Now I am wistful a lot and miss the old days when my husband and I had a relationship. Now, how do I enjoy now when we never get a moment together? How to enjoy the now when I am sleep deprived?
Enjoy it now, they grow so fast!
Two months and already features are solidifying, face less squished, character appearing from a pair of bright, eager eyes. I can’t believe I am going to say, this, I miss the newborn days.
Stop running from the past. Stop running, wishing for the future.
Enjoy it now. I know the words mean something momentous, but the meaning escapes me until time has whipped it out of my grasp.
Stop running. Stand still. Breath. Feel. Savour.
We have had a week of GLORIOUS weather in the UK.
Glorious. adj. having a striking beauty or splendour.
I wish you could see it. See the sun bring out the greens of late summer, see how it coaxes the fragrances from the late September flowers, see how it shines on gentle webs, creating a kaleidoscope of colours that shift up gossamer threads as the sturdy little arachnid home sways stubbornly in the wind. I wish you could smell the earth, it’s like the spring of winter. Everything is so fresh, idyllic. Things have bloomed past their prime, and they nod in the breeze with unwitting splendour.

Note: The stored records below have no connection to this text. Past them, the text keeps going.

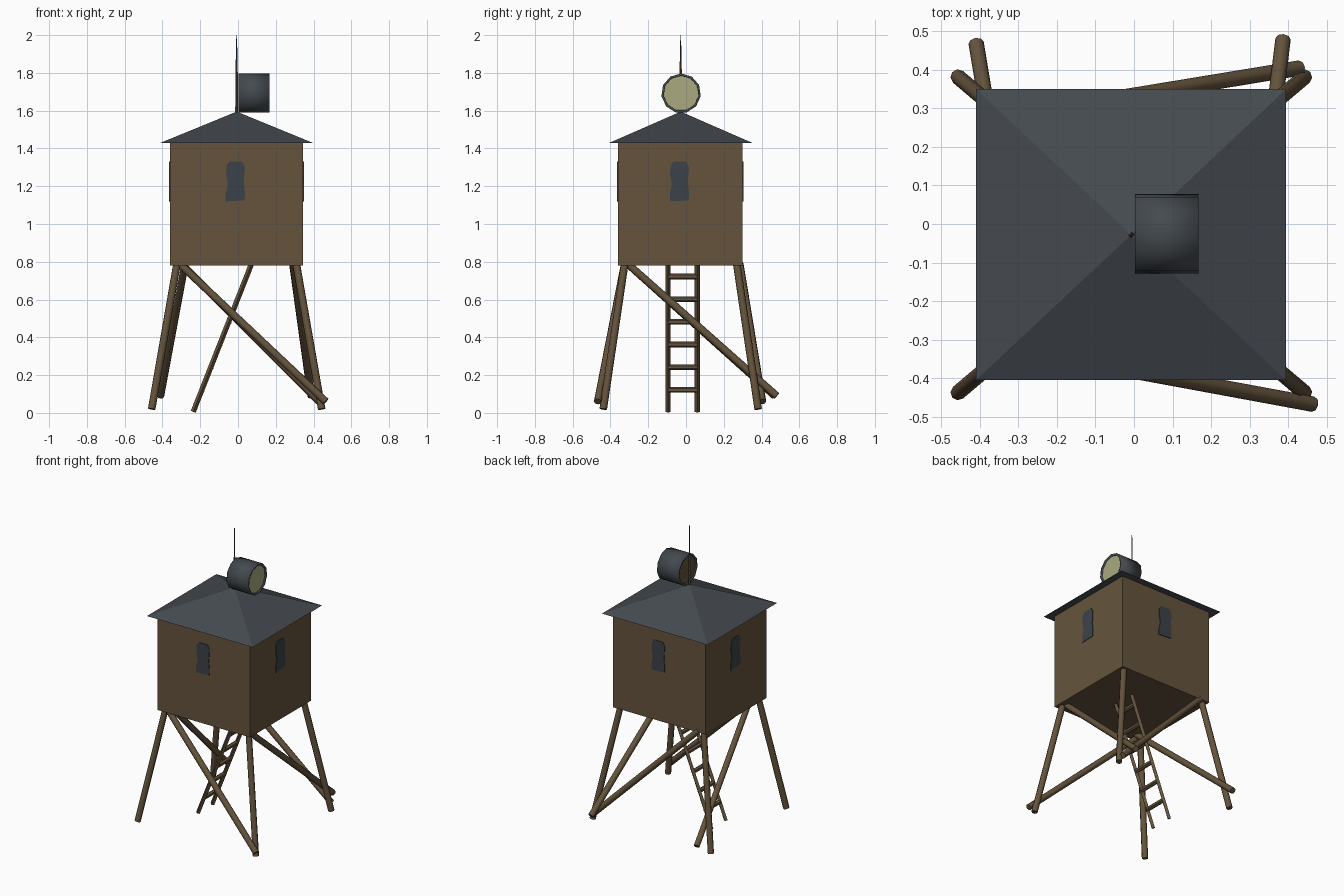
import bpy, bmesh, math
from mathutils import Vector, Matrix

cube = bpy.data.objects.get("Cube")
if cube:
    bpy.data.objects.remove(cube, do_unlink=True)

CX, CY = -0.007, -0.028


def material(name, color):
    m = bpy.data.materials.new(name)
    m.use_nodes = True
    m.diffuse_color = (*color, 1)
    m.node_tree.nodes["Principled BSDF"].inputs["Base Color"].default_value = (*color, 1)
    return m


wood = material("brown wood", (0.13, 0.088, 0.046))
slate = material("dark slate", (0.058, 0.068, 0.078))
glass = material("dark window", (0.045, 0.055, 0.068))
lens_mat = material("pale lamp lens", (0.40, 0.40, 0.22))


def finish(name, bm, mat, smooth=False):
    bmesh.ops.recalc_face_normals(bm, faces=bm.faces)
    me = bpy.data.meshes.new(name)
    bm.to_mesh(me)
    bm.free()
    me.materials.append(mat)
    ob = bpy.data.objects.new(name, me)
    bpy.context.collection.objects.link(ob)
    if smooth:
        bpy.ops.object.select_all(action='DESELECT')
        ob.select_set(True)
        bpy.context.view_layer.objects.active = ob
        bpy.ops.object.shade_smooth_by_angle(angle=math.radians(50))
    return ob


def box(name, lo, hi, mat):
    lo, hi = Vector(lo), Vector(hi)
    bm = bmesh.new()
    bmesh.ops.create_cube(bm, size=1, matrix=Matrix.Translation((lo + hi) / 2)
                          @ Matrix.Diagonal((*(hi - lo), 1)))
    return finish(name, bm, mat)


def rod(name, a, b, r, mat, sides=8, r2=None, caps=True, smooth=True):
    a, b = Vector(a), Vector(b)
    d = b - a
    turn = d.to_track_quat('Z', 'Y').to_matrix().to_4x4()
    bm = bmesh.new()
    bmesh.ops.create_cone(bm, cap_ends=caps, segments=sides, radius1=r,
                          radius2=r if r2 is None else r2, depth=d.length,
                          matrix=Matrix.Translation((a + b) / 2) @ turn)
    return finish(name, bm, mat, smooth)


# Cabin
box("cabin", (-0.36, -0.36, 0.78), (0.345, 0.30, 1.43), wood)

# Pyramid roof
bm = bmesh.new()
base = [bm.verts.new((x, y, 1.43)) for x, y in
        ((-0.41, -0.405), (0.395, -0.405), (0.395, 0.35), (-0.41, 0.35))]
apex = bm.verts.new((CX, CY, 1.595))
bm.faces.new(base)
for i in range(4):
    bm.faces.new((base[i], base[(i + 1) % 4], apex))
finish("roof", bm, slate)

# Ragged windows, one thin plate on each wall
outline = [(-0.05, 1.12), (0.05, 1.125), (0.052, 1.16), (0.046, 1.22), (0.052, 1.30),
           (0.036, 1.33), (-0.03, 1.33), (-0.046, 1.31), (-0.048, 1.26),
           (-0.038, 1.21), (-0.05, 1.16)]
walls = (("front", 0, 0.332), ("right", 90, 0.352), ("back", 180, 0.328), ("left", 270, 0.353))
for side, angle, dist in walls:
    bm = bmesh.new()
    face = bm.faces.new([bm.verts.new((x - 0.008, -dist - 0.004, z)) for x, z in outline])
    ext = bmesh.ops.extrude_face_region(bm, geom=[face])
    moved = [g for g in ext["geom"] if isinstance(g, bmesh.types.BMVert)]
    bmesh.ops.translate(bm, verts=moved, vec=(0, 0.006, 0))
    bm.transform(Matrix.Translation((CX, CY, 0)) @ Matrix.Rotation(math.radians(angle), 4, 'Z'))
    finish(side + "_window", bm, glass)

# Splayed legs
for sx, xn in ((-1, "left"), (1, "right")):
    for sy, yn in ((-1, "front"), (1, "back")):
        rod(f"{yn}_{xn}_leg", (CX + sx * 0.45, CY + sy * 0.41, 0.02),
            (CX + sx * 0.314, CY + sy * 0.295, 0.80), 0.02, wood)

# Diagonal braces
rod("front_brace", (-0.31, -0.325, 0.79), (0.465, -0.468, 0.06), 0.02, wood)
rod("back_brace", (-0.30, 0.285, 0.79), (0.43, 0.405, 0.06), 0.02, wood)
rod("left_brace", (-0.28, -0.31, 0.79), (-0.41, 0.47, 0.09), 0.02, wood)
rod("right_brace", (0.29, -0.31, 0.79), (0.387, 0.48, 0.09), 0.02, wood)

# Ladder
foot, top = -0.237, 0.07
for y, n in ((-0.095, "front"), (0.06, "back")):
    rod(n + "_ladder_rail", (foot, y, 0.006), (top, y, 0.785), 0.014, wood, sides=4, smooth=False)
for i in range(6):
    z = 0.122 + i * 0.12
    x = foot + (top - foot) * z / 0.785
    rod(f"ladder_rung_{i + 1}", (x, -0.095, z), (x, 0.06, z), 0.015, wood, sides=6)

# Searchlight: open drum with a rim, lens and back plate
LZ = 1.692
drum = rod("lamp_drum", (0.003, -0.026, LZ), (0.167, -0.026, LZ), 0.105, slate,
           sides=11, caps=False)
thick = drum.modifiers.new("wall", 'SOLIDIFY')
thick.thickness = 0.012
thick.offset = -1
rod("lamp_lens", (0.15, -0.026, LZ), (0.158, -0.026, LZ), 0.097, lens_mat, sides=11)
rod("lamp_back", (0.012, -0.026, LZ), (0.02, -0.026, LZ), 0.097, wood, sides=11)

# Mast with a thin tip
rod("mast", (CX, CY, 1.58), (CX, CY, 1.87), 0.008, wood, sides=4, r2=0.005, smooth=False)
rod("mast_tip", (CX, CY, 1.87), (CX, CY, 2.0), 0.004, slate, sides=4, r2=0.002, smooth=False)
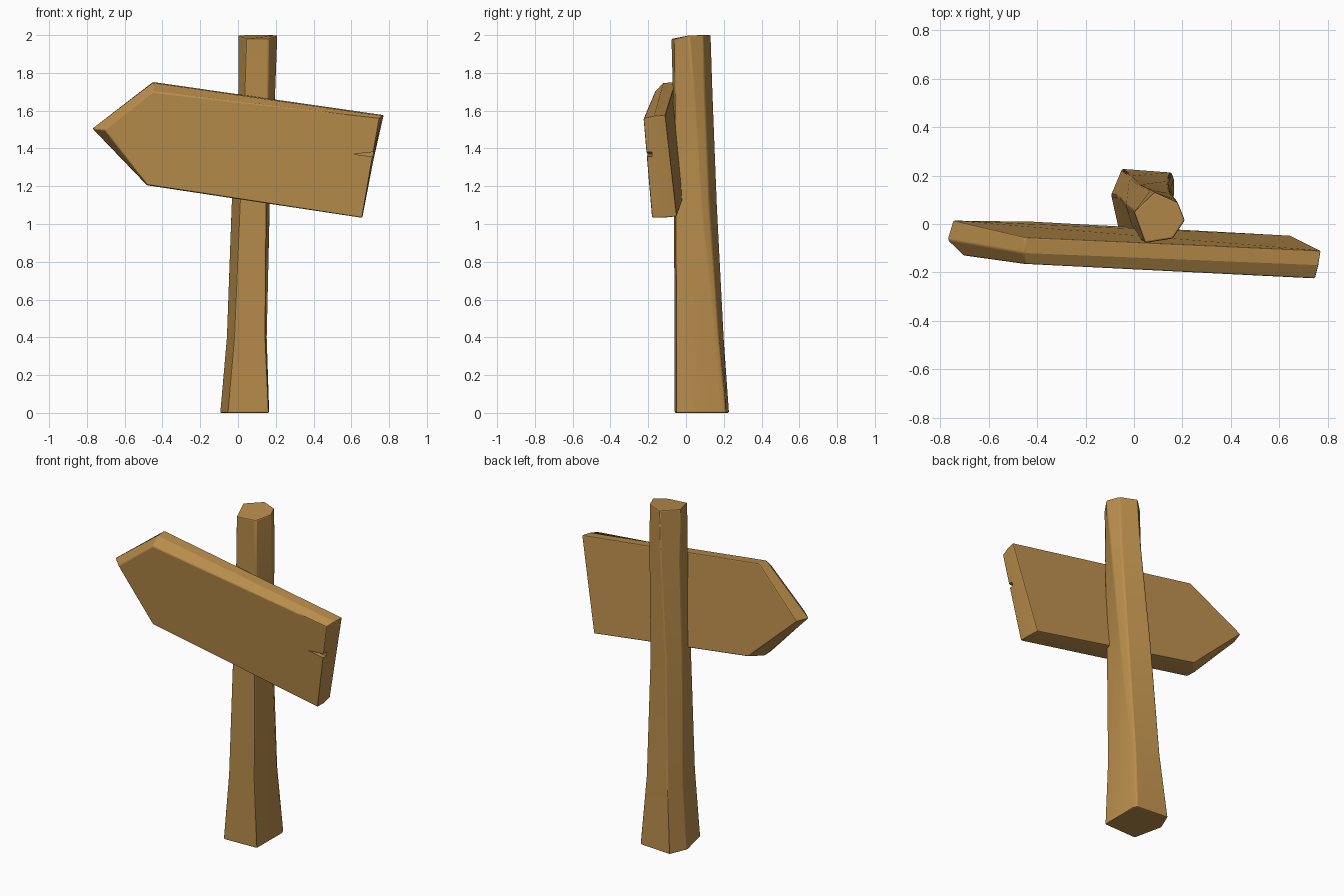
import bpy, bmesh

if "Cube" in bpy.data.objects:
    bpy.data.objects.remove(bpy.data.objects["Cube"])

wood = bpy.data.materials.new("brown wood")
wood.diffuse_color = (0.48, 0.265, 0.07, 1)
wood.use_nodes = True
wood.node_tree.nodes["Principled BSDF"].inputs["Base Color"].default_value = wood.diffuse_color


def loft(name, rings):
    """Join matching rings of points into a closed solid."""
    bm = bmesh.new()
    rows = [[bm.verts.new(p) for p in ring] for ring in rings]
    n = len(rows[0])
    for a, b in zip(rows, rows[1:]):
        for i in range(n):
            j = (i + 1) % n
            bm.faces.new((a[i], a[j], b[j], b[i]))
    bm.faces.new(rows[0])
    bm.faces.new(rows[-1])
    bmesh.ops.recalc_face_normals(bm, faces=bm.faces)
    mesh = bpy.data.meshes.new(name)
    bm.to_mesh(mesh)
    bm.free()
    mesh.materials.append(wood)
    ob = bpy.data.objects.new(name, mesh)
    bpy.context.collection.objects.link(ob)
    return ob


def soften(ob, width):
    """Slightly worn edges."""
    m = ob.modifiers.new("worn edges", 'BEVEL')
    m.width = width
    m.segments = 2
    m.limit_method = 'ANGLE'
    m.angle_limit = 0.5


def smooth(ob):
    bpy.ops.object.select_all(action='DESELECT')
    ob.select_set(True)
    bpy.context.view_layer.objects.active = ob
    bpy.ops.object.shade_smooth_by_angle(angle=0.45)


# Post: six-sided rough trunk, flared at the foot and leaning slightly
sections = [
    (0.0, [(-.095, .12), (-.055, -.06), (.163, -.052), (.165, .185), (.155, .213), (-.05, .228)]),
    (0.4, [(-.06, .11), (-.02, -.06), (.145, -.052), (.152, .15), (.14, .175), (-.015, .20)]),
    (1.1, [(-.035, .08), (.01, -.065), (.15, -.055), (.168, .08), (.15, .125), (.02, .165)]),
    (1.7, [(0, .055), (.035, -.07), (.16, -.058), (.198, .04), (.175, .1), (.07, .142)]),
    (2.0, [(0, .05), (.045, -.078), (.16, -.06), (.21, .015), (.18, .09), (.085, .132)]),
]
rings = [[(x, y, z) for x, y in pts] for z, pts in sections]
rings[-1] = [(x, y, 1.98 if y < -.03 else 2.0) for x, y, z in rings[-1]]
post = loft("post", rings)
soften(post, 0.007)

# Arrow board: tip, top left, top right, bottom right, bottom left
board = loft("arrow_board", [
    [(-.705, -.13, 1.50), (-.455, -.165, 1.70), (.748, -.225, 1.56), (.657, -.18, 1.033), (-.482, -.125, 1.207)],
    [(-.772, -.066, 1.505), (-.452, -.12, 1.747), (.762, -.17, 1.572), (.658, -.115, 1.033), (-.482, -.06, 1.205)],
    [(-.748, .015, 1.51), (-.45, -.055, 1.752), (.772, -.11, 1.577), (.648, -.048, 1.04), (-.42, .01, 1.21)],
])
soften(board, 0.006)

# Crack cut into the blunt end of the board
tri = [(.61, 1.37), (.80, 1.39), (.80, 1.345)]
cutter = loft("crack_cutter", [[(x, y, z) for x, z in tri] for y in (-.26, -.18)])
cut = board.modifiers.new("crack", 'BOOLEAN')
cut.object = cutter
cut.operation = 'DIFFERENCE'
cut.solver = 'EXACT'
cutter.hide_render = True

# Bake the modifiers, drop the cutter and shade
for ob in (post, board):
    smooth(ob)
    for m in list(ob.modifiers):
        if m.type in {'BEVEL', 'BOOLEAN'}:
            bpy.ops.object.modifier_apply(modifier=m.name)
    smooth(ob)
bpy.data.objects.remove(cutter)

And the sun is warm, caressing, in the cool, sometimes cold, breeze.
This is my favourite season, just before the trees deck themselves in the sunset colours for the evening of summer, just before the bare branches begin to peer over the haze of icy morning fog. The evenings are still lasting, the shadows still long at 6pm, the golden sunshine can still be called a late summer sun.
Why do people say that they are running on empty?
They aren’t running.
They are just empty.
The sun can suck your energy out.
Especially if you live in a country where the sun is consistently shrouded by cloud.
Clouds of shroud.
Covering its beaming face.
When the sun comes out all and sundry scuttle from their hidey holes.
And it drains energy.
So lobster arms and legs sprawl, blistering, in the heat, empty cans hanging loosely from fleshy claws.
And people are truly, then, running on empty.
And when the sun sets, and the ashen dregs of barbecues are ground into the floor under hardened soles, the cold night air surges again, and the stars pop out to twinkle, one by one.
We never run on empty.
We just run.